**Task objective**
Copy every line in the records below that contains the word "context".

**Records shown**
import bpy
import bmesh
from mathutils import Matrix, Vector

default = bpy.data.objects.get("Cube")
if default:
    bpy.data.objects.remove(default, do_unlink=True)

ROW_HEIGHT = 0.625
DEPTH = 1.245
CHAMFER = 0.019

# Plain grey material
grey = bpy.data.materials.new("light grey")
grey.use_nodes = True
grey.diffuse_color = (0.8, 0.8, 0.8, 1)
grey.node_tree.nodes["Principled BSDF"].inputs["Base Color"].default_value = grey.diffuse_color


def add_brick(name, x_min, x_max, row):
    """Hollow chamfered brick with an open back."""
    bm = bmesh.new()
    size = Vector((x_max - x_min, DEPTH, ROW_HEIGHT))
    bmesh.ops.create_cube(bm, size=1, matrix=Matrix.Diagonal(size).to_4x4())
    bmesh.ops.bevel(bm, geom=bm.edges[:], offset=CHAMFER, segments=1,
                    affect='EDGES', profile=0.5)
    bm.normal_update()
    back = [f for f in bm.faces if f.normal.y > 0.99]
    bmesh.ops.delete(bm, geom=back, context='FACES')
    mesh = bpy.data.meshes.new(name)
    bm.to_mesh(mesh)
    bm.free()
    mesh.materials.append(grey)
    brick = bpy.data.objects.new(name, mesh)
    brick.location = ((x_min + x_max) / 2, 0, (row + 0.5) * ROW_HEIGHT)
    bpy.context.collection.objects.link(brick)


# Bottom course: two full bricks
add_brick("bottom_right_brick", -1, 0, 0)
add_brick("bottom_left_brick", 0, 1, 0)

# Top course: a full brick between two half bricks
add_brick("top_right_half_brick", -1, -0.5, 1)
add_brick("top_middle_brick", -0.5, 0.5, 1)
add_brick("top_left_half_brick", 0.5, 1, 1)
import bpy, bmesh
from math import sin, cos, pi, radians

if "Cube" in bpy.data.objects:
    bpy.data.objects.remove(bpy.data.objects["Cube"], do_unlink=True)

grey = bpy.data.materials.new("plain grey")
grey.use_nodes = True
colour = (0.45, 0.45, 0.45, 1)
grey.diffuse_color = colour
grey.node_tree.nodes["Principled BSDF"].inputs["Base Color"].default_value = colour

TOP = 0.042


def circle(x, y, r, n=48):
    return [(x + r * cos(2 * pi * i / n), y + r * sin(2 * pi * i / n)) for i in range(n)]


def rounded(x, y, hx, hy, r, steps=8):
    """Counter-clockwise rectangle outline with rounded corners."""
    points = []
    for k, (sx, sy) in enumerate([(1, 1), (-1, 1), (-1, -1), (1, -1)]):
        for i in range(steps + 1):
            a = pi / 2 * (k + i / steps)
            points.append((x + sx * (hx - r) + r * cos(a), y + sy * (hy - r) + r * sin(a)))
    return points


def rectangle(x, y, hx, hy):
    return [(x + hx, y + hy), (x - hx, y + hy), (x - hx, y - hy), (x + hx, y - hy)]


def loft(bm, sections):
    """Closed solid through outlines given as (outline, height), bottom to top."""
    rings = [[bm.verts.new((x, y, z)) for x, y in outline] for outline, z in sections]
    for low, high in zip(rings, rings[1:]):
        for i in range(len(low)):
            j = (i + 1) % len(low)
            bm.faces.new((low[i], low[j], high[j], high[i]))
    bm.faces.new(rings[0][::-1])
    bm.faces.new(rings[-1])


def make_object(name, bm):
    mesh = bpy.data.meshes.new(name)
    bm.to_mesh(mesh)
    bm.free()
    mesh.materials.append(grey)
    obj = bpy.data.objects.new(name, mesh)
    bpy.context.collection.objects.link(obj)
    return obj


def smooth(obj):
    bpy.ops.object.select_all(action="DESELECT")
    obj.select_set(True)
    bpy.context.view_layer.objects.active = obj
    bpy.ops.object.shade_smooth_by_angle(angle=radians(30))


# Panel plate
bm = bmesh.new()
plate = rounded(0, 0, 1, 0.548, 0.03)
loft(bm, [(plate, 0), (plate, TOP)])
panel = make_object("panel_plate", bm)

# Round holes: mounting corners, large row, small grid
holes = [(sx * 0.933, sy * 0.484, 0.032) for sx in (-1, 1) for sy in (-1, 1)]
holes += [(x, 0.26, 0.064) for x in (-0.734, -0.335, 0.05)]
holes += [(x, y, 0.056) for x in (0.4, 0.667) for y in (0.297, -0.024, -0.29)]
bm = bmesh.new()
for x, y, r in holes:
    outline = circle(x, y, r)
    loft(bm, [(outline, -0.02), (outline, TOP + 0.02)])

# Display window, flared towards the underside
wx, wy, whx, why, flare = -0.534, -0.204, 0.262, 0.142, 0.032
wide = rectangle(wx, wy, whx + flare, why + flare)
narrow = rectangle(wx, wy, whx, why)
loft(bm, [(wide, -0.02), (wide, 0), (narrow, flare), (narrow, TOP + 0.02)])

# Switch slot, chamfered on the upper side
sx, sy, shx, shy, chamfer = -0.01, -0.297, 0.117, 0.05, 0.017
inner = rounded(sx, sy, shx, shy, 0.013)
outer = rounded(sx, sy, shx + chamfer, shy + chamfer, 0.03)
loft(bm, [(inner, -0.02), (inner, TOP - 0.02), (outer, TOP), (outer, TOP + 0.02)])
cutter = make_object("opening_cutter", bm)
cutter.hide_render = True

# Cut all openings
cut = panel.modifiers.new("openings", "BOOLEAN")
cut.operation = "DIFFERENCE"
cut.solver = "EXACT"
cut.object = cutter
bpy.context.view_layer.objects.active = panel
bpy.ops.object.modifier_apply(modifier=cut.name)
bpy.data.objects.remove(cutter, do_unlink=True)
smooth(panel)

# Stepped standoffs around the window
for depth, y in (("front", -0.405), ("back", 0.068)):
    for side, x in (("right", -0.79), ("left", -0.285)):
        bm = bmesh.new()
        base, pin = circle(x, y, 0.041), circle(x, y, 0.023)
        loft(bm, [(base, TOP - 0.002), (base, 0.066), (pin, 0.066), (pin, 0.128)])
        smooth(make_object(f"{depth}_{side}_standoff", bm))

**Response box**
    bmesh.ops.delete(bm, geom=back, context='FACES')
    bpy.context.collection.objects.link(brick)
    bpy.context.collection.objects.link(obj)
    bpy.context.view_layer.objects.active = obj
bpy.context.view_layer.objects.active = panel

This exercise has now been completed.